The lines to repeat are those below from the one containing "obj = bpy.data.objects.new(name, mesh)" down to the one containing "v.co = (v.co.x", both included; reproduce them exactly and nothing else.

========================

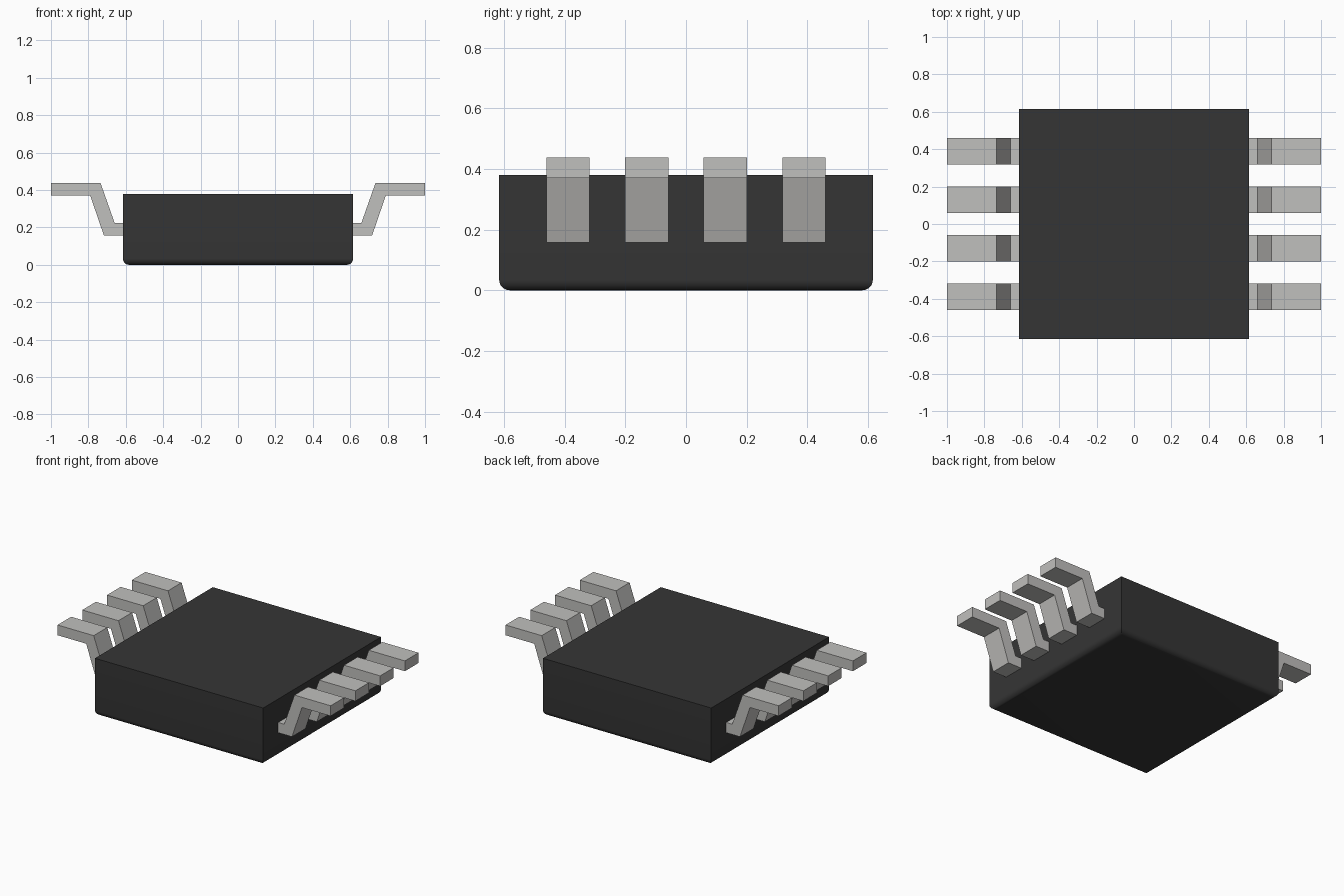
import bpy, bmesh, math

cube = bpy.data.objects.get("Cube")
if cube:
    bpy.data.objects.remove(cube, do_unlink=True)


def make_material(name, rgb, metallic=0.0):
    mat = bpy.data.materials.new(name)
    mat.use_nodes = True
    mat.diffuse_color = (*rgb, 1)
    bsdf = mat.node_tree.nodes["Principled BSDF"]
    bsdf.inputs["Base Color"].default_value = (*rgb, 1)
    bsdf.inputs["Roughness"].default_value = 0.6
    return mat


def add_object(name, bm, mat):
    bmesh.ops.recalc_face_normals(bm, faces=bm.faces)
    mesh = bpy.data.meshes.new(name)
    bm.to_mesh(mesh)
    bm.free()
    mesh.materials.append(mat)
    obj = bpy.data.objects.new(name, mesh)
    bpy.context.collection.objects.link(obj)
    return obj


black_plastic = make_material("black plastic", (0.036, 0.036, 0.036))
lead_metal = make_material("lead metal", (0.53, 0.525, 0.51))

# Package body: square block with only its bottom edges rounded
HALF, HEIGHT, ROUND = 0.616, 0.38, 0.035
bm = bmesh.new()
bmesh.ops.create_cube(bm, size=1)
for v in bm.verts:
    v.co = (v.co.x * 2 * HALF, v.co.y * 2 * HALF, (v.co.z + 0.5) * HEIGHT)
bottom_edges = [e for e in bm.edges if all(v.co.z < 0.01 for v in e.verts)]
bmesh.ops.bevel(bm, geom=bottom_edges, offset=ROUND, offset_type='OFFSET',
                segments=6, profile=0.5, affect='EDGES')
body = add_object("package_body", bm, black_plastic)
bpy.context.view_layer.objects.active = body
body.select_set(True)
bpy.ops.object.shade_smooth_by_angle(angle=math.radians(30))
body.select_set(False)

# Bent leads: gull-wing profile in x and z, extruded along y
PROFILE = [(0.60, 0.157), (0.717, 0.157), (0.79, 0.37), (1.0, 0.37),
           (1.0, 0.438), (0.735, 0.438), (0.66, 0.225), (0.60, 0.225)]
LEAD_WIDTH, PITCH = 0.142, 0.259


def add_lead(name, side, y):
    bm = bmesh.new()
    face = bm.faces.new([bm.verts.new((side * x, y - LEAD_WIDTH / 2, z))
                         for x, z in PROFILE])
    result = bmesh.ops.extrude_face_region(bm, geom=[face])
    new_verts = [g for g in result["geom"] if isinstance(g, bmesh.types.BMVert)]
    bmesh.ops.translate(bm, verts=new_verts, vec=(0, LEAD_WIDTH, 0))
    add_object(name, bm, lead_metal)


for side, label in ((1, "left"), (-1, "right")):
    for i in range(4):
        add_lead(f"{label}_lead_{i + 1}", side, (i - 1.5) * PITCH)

========================

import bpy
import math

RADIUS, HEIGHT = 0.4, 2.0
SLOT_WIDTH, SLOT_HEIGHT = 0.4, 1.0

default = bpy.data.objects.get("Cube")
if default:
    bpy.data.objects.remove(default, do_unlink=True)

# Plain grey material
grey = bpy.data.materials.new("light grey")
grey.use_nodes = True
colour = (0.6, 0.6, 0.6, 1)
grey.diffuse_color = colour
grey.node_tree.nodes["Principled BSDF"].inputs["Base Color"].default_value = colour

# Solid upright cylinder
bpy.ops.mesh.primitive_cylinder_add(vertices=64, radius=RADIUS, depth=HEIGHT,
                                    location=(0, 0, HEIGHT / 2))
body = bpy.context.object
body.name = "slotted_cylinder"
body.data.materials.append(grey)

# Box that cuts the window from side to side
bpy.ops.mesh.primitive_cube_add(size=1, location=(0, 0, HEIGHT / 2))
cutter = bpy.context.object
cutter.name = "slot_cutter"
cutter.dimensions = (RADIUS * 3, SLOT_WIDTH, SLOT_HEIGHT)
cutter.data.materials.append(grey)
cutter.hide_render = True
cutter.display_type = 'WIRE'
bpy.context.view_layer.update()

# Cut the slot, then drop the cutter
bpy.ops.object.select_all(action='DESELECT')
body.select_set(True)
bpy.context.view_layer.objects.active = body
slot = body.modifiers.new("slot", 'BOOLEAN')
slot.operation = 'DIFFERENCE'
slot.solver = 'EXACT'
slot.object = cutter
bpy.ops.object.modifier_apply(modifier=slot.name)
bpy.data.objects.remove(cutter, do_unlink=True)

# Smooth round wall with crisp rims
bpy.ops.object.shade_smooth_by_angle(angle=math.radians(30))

========================

▶ _Solved exercise_
    obj = bpy.data.objects.new(name, mesh)
    bpy.context.collection.objects.link(obj)
    return obj


black_plastic = make_material("black plastic", (0.036, 0.036, 0.036))
lead_metal = make_material("lead metal", (0.53, 0.525, 0.51))

# Package body: square block with only its bottom edges rounded
HALF, HEIGHT, ROUND = 0.616, 0.38, 0.035
bm = bmesh.new()
bmesh.ops.create_cube(bm, size=1)
for v in bm.verts:
    v.co = (v.co.x * 2 * HALF, v.co.y * 2 * HALF, (v.co.z + 0.5) * HEIGHT)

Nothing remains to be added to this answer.